If the part of the brain responsible for controlling the nerves that transmit nerve impulses to the sex organs or sexual function is attacked, sexual dysfunction may result. Other MS complications may also cause this complication, such as fatigue or depression or loss of mobility and spasticity.
If the part of the brain responsible for autonomic function control is attacked by multiple sclerosis, the patient is at risk for serious problems, including breathing problems.
Many MS patients suffer from depression and this could be due to a variety of factors. Some of the medications used to treat MS may worsen depression symptoms. For other patients, the fact that they have an incurable, chronic disease may cause them to develop depression. In some cases, MS is the direct cause if the disease damages or attacks the part of the brain responsible for regulating emotion.
If the part of the brain responsible for verbal communication is attacked, speech problems may result. They may also result if the nerves responsible for transmitting communication between the brain and mouth are attacked. Speech problems may include cadence changes, nasal-sounding or slurred speech, or pauses between syllables. Some patients lose words mid-sentence.

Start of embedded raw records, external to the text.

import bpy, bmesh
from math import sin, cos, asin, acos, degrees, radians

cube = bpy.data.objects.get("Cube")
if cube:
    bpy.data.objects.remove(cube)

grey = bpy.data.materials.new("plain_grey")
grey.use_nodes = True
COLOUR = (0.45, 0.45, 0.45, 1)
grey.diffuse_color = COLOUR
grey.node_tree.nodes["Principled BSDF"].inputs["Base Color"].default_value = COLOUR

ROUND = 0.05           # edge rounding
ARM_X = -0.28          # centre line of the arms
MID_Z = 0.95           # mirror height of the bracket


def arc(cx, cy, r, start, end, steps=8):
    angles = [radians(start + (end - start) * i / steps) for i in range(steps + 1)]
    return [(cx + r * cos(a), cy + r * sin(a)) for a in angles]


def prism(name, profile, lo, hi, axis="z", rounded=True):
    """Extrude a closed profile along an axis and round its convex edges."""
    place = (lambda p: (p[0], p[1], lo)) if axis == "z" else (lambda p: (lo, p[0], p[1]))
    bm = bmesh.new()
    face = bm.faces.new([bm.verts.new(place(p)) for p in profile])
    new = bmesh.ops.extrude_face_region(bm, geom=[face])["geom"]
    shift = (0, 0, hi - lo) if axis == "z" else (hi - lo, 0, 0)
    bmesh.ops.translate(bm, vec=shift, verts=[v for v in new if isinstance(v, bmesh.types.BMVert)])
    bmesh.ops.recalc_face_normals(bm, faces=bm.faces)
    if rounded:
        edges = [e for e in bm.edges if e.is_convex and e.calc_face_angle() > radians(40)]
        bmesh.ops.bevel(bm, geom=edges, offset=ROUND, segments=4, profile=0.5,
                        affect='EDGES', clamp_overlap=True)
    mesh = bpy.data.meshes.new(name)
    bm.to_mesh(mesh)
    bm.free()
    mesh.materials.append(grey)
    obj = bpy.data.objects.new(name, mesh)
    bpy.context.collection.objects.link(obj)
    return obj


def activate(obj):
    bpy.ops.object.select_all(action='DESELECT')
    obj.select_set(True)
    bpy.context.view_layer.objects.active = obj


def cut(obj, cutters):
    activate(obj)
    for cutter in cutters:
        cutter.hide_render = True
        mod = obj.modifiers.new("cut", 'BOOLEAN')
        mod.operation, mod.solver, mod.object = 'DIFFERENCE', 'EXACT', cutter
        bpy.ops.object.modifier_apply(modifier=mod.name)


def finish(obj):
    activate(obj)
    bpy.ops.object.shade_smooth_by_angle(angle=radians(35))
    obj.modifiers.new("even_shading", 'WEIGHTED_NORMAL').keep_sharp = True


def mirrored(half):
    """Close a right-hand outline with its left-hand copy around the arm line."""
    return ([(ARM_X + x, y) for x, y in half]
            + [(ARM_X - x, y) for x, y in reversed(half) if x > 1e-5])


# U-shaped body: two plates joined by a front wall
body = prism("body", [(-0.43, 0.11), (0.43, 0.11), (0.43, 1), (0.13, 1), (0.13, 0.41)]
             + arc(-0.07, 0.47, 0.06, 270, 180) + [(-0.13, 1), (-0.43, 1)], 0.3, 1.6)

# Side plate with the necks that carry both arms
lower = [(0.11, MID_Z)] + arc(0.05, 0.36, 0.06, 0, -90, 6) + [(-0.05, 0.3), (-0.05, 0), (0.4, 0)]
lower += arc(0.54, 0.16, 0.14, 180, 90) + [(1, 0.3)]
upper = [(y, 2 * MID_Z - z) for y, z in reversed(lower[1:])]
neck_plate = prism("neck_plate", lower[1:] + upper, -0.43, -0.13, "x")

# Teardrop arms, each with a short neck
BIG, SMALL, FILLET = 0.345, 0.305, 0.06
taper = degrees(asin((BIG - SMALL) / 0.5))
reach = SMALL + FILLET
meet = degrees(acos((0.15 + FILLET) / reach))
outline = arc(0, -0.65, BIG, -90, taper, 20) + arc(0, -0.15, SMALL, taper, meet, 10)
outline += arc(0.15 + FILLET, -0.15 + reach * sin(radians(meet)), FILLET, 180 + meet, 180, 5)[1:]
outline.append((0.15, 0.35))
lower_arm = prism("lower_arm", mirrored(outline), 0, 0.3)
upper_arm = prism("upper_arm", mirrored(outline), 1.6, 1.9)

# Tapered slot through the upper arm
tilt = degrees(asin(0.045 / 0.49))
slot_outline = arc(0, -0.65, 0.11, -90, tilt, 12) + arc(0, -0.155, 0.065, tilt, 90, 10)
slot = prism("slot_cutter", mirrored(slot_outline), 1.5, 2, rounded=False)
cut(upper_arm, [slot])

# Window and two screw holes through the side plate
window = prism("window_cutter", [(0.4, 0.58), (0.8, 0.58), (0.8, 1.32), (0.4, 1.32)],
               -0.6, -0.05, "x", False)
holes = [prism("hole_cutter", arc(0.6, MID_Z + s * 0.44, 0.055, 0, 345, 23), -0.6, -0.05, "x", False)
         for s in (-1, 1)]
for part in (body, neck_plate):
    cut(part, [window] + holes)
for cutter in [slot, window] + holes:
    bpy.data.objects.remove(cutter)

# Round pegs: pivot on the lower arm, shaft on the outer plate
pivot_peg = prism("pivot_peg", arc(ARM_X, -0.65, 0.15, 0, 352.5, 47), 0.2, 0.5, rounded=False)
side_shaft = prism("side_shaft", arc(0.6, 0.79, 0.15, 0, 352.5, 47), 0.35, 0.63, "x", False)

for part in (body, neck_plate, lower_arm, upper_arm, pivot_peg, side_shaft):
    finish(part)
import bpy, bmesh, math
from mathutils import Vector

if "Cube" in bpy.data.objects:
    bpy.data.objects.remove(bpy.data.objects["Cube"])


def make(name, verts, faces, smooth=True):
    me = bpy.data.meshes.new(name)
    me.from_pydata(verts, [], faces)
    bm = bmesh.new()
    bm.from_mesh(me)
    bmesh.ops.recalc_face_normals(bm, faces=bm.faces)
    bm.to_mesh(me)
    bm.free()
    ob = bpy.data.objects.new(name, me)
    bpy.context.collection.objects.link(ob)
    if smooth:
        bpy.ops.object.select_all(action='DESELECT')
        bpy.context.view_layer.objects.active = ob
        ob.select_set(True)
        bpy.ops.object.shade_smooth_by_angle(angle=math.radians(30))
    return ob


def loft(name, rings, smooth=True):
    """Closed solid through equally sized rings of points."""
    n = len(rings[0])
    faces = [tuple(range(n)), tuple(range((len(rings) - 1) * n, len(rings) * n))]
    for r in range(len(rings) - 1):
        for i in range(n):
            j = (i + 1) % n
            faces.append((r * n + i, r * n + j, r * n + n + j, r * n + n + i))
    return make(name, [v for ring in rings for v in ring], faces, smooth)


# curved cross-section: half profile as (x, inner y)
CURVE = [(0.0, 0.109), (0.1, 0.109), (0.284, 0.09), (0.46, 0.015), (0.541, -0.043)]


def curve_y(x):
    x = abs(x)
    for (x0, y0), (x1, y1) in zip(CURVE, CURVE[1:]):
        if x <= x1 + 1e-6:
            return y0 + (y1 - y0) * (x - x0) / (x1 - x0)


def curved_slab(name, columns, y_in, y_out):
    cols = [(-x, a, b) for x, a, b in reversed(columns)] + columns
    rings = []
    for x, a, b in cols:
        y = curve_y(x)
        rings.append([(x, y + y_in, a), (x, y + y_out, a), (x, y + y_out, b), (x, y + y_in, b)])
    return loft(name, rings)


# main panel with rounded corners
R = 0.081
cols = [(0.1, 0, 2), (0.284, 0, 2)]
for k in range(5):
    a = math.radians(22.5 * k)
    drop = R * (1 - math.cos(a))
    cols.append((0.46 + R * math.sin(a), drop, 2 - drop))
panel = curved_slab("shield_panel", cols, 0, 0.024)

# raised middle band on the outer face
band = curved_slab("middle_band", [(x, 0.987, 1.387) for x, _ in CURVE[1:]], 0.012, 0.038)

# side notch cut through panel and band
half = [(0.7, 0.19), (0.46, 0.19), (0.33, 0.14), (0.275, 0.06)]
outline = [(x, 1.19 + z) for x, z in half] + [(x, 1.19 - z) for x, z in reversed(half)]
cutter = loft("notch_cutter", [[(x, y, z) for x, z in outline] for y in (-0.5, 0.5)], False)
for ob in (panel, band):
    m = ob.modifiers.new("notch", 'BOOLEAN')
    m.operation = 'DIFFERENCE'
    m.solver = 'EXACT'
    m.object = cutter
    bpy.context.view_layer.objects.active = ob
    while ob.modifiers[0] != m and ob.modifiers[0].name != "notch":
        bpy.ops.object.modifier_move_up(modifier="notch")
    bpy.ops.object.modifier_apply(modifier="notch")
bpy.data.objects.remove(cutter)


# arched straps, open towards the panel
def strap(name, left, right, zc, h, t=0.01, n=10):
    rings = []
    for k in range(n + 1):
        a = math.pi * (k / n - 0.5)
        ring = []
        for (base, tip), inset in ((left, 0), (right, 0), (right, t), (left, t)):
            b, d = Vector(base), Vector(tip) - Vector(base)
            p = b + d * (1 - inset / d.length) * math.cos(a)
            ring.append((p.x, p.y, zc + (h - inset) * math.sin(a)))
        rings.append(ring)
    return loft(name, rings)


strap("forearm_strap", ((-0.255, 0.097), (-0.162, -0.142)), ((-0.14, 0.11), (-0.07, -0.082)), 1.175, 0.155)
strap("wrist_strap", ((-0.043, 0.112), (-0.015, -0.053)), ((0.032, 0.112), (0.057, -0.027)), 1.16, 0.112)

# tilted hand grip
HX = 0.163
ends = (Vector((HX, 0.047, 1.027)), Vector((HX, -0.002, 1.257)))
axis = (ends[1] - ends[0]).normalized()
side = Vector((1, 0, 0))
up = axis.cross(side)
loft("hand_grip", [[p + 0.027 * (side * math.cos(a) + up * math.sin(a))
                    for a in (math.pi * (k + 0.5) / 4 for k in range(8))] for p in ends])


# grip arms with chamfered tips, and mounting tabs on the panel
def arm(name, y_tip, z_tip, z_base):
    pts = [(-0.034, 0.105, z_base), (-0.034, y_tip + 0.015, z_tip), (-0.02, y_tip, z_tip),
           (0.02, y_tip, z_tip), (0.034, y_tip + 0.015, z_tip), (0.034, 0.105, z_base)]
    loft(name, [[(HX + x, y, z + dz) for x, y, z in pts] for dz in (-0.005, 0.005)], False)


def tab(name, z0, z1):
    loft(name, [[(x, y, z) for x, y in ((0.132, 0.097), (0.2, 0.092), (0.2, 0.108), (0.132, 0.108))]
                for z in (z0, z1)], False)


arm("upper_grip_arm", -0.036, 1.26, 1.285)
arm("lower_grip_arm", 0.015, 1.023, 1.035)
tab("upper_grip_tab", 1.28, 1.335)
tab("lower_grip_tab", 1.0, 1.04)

MS patients have a greater risk for osteoporosis, a condition characterized by thinning bones. The risk of this condition is increased due to the steroid drugs MS patients typically take during flares.
Lazoff, M. MD. (2010). Multiple Sclerosis. Retrieved on March 29, 2011 from eMedicine: https://emedicine.medscape.com/article/793013-overview
Mayo Clinic. (2010). Multiple Sclerosis. Retrieved on March 29, 2011 from the Mayo Clinic: https://www.mayoclinic.com/health/multiple-sclerosis/DS00188